I don't know enough to give you any recomendations. I've been using the gold valves and have had really good luck with the shock. The forks are a little more complicated. You might need slightly stiffer springs.

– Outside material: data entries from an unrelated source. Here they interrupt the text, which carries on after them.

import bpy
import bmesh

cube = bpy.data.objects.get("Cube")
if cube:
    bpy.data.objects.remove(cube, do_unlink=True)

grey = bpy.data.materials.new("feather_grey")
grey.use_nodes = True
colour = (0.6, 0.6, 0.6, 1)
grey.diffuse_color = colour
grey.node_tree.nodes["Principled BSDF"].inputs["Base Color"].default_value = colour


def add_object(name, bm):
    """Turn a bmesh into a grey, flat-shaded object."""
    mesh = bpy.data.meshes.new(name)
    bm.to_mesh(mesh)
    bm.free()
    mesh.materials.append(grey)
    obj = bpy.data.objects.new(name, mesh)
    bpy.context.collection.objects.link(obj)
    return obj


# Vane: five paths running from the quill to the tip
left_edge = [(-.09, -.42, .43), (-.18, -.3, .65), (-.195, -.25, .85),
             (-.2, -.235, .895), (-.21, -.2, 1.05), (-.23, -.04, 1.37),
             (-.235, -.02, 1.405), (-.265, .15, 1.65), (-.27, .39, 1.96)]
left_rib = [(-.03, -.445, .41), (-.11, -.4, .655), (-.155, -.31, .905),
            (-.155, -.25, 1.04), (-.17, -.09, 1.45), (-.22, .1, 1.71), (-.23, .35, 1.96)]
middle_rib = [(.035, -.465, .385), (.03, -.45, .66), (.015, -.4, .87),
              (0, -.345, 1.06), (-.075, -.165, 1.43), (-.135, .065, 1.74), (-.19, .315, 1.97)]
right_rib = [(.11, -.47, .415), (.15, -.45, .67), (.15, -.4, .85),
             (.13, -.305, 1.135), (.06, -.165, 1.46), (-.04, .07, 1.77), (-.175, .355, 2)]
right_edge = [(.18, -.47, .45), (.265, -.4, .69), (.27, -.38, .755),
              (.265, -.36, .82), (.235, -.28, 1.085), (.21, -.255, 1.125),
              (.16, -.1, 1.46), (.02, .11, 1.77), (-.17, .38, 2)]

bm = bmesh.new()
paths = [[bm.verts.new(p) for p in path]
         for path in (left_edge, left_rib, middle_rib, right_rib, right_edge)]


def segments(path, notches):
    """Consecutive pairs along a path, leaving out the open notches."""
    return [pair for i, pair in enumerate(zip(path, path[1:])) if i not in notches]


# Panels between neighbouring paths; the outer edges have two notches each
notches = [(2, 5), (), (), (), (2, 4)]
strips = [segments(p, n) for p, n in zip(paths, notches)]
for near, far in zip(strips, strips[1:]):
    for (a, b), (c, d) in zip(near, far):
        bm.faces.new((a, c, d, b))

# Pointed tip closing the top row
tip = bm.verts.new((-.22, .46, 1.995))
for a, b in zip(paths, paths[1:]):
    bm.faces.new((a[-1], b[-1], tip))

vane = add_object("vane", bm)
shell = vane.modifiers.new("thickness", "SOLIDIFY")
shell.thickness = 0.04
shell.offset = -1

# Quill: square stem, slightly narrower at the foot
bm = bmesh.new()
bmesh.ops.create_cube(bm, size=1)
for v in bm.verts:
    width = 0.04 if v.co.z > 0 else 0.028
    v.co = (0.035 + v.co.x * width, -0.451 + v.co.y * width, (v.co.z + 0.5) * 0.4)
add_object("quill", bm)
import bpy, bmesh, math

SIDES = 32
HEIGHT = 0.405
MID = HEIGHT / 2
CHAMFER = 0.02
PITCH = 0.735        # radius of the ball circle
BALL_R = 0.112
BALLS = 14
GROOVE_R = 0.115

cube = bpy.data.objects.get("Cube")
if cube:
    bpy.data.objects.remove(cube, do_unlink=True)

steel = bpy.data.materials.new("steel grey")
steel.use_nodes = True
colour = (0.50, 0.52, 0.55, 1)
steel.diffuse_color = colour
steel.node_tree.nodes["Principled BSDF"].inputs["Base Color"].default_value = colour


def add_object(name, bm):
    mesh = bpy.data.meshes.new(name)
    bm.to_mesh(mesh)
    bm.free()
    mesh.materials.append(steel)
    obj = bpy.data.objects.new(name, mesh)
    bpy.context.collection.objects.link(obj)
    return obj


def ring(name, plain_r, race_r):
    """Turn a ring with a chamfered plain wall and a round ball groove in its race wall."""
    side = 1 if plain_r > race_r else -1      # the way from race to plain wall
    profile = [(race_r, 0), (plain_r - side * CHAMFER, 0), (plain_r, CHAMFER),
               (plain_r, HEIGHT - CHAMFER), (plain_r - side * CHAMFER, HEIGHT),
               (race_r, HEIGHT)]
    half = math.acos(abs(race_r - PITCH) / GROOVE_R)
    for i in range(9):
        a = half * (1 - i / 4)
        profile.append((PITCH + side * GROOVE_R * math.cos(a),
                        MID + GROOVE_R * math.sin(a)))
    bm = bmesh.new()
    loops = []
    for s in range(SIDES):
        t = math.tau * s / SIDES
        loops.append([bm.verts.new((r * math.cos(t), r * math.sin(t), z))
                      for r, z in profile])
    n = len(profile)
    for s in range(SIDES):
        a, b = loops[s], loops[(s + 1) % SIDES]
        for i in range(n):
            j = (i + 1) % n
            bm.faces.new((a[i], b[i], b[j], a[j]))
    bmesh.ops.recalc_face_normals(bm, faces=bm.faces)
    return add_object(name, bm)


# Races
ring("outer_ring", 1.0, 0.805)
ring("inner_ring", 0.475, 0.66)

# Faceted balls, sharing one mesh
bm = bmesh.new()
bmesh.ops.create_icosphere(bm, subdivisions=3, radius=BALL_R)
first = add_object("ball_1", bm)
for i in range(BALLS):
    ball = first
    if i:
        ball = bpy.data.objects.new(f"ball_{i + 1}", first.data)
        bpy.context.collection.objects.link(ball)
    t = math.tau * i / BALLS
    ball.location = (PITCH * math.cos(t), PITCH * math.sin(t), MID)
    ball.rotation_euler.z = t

One things for sure, just making educated guesses on shims will lead to allot of frustration and head scratching for a long period of time. I would either pay for a re-valve, or get the gold-valves if you want to learn for yourself. Good luck :cry:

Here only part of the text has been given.